• About this task
Every line in the data below that includes "range" belongs in the answer, copied as it stands.
=== Given records ===
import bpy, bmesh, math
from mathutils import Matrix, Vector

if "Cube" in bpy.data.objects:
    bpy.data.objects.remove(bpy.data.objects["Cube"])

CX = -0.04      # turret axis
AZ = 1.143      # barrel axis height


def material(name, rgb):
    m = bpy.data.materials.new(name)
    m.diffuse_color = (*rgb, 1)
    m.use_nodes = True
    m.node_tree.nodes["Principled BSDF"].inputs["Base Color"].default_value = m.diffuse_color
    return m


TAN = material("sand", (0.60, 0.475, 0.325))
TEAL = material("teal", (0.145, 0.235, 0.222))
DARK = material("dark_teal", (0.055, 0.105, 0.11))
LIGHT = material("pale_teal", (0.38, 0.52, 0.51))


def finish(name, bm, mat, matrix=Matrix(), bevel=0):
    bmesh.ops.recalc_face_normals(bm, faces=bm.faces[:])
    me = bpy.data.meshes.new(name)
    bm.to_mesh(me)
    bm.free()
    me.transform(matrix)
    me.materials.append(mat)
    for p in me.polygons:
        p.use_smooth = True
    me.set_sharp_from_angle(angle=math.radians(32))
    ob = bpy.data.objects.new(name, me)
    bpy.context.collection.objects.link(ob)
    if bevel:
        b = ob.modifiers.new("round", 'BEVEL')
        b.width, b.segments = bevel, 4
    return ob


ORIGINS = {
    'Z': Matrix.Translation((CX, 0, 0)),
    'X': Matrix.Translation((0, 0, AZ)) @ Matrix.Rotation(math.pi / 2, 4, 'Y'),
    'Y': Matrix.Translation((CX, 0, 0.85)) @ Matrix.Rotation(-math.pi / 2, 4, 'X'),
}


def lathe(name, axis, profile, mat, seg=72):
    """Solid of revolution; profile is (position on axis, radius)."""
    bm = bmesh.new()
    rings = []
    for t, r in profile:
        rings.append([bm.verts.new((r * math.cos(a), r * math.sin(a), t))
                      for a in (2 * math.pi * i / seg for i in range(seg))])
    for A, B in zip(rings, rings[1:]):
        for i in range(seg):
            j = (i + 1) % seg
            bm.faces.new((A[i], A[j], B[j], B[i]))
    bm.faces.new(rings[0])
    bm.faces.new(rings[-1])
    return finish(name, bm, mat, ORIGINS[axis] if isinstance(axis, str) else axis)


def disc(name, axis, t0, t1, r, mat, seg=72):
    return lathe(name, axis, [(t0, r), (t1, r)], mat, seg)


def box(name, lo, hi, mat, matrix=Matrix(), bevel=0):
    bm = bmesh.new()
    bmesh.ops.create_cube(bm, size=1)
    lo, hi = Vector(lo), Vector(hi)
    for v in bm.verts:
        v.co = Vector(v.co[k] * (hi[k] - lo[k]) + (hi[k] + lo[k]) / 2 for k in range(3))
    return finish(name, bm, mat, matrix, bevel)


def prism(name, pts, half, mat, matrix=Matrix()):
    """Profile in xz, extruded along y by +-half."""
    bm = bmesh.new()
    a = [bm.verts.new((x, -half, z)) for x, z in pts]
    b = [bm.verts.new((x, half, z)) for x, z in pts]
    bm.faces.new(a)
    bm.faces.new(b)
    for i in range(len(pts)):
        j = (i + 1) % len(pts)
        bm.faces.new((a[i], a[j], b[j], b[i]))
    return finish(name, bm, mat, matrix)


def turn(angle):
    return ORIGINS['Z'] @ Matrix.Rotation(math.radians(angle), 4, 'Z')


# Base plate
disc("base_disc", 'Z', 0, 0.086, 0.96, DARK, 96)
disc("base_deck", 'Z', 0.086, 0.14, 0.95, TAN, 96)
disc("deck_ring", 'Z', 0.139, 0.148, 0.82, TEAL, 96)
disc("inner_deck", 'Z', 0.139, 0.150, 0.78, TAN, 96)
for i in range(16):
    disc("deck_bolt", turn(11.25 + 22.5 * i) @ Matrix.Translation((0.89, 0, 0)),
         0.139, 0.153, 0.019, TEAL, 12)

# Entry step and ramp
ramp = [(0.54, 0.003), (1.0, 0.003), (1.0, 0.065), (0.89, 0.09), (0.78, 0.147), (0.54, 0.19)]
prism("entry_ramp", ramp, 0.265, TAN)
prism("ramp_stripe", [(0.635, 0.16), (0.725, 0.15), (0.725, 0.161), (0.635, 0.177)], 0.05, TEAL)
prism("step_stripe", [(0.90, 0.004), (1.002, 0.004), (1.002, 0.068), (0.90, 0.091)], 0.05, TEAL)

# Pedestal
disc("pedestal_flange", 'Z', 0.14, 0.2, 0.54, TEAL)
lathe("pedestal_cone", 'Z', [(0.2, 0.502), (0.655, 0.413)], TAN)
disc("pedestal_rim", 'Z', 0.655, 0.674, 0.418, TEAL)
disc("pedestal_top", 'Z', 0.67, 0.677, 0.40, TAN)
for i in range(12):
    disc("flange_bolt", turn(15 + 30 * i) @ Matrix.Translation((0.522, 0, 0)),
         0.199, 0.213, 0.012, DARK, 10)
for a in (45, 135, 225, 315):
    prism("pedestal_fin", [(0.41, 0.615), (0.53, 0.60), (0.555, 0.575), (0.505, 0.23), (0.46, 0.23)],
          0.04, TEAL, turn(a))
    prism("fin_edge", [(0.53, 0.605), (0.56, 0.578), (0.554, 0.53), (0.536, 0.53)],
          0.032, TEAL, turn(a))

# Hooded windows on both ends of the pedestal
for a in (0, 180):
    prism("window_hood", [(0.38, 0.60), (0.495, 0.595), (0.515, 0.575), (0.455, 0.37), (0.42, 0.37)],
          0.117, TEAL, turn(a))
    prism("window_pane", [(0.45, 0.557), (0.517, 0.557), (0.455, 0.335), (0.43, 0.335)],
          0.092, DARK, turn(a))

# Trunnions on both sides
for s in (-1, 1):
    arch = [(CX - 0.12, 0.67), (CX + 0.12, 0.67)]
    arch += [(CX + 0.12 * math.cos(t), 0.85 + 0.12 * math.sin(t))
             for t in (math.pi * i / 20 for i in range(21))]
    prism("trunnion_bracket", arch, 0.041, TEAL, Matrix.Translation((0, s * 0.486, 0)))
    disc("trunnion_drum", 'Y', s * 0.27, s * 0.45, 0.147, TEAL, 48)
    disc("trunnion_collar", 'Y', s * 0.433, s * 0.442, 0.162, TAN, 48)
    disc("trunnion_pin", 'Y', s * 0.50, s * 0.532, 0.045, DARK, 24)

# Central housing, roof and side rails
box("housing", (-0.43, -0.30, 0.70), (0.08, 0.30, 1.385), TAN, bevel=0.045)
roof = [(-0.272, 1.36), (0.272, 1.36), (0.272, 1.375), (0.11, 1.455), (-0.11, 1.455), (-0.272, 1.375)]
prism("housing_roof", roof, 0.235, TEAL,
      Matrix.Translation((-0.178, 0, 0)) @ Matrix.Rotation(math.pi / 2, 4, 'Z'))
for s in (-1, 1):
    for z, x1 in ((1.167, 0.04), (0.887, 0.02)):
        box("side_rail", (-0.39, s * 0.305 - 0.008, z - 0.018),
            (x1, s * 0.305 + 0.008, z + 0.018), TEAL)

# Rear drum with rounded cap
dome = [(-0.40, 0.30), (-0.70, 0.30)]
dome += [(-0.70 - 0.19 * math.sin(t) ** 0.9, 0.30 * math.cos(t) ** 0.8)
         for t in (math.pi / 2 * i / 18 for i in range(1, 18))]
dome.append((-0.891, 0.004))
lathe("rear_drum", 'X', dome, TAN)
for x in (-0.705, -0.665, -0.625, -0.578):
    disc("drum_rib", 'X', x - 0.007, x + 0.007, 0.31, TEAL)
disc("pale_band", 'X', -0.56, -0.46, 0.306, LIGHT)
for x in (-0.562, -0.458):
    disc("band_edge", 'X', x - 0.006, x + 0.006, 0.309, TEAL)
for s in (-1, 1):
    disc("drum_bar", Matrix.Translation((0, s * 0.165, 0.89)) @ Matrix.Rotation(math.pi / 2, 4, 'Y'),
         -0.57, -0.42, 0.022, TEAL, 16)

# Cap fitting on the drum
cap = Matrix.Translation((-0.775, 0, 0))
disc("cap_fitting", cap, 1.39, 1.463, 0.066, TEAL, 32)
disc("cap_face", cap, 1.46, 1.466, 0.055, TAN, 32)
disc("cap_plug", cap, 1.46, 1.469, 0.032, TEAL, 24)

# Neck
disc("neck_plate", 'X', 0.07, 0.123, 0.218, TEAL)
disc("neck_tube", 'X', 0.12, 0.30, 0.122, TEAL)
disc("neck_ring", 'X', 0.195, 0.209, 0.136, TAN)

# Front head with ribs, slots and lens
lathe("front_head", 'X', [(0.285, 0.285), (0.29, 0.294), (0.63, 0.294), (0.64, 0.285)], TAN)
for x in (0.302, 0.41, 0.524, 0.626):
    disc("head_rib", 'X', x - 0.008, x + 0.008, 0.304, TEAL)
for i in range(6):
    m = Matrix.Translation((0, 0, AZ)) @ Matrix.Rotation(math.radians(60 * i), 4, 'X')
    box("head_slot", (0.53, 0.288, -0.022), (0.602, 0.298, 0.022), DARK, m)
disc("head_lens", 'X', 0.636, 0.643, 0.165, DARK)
===
• Exercise response
                      for a in (2 * math.pi * i / seg for i in range(seg))])
        for i in range(seg):
        v.co = Vector(v.co[k] * (hi[k] - lo[k]) + (hi[k] + lo[k]) / 2 for k in range(3))
    for i in range(len(pts)):
for i in range(16):
for i in range(12):
             for t in (math.pi * i / 20 for i in range(21))]
         for t in (math.pi / 2 * i / 18 for i in range(1, 18))]
for i in range(6):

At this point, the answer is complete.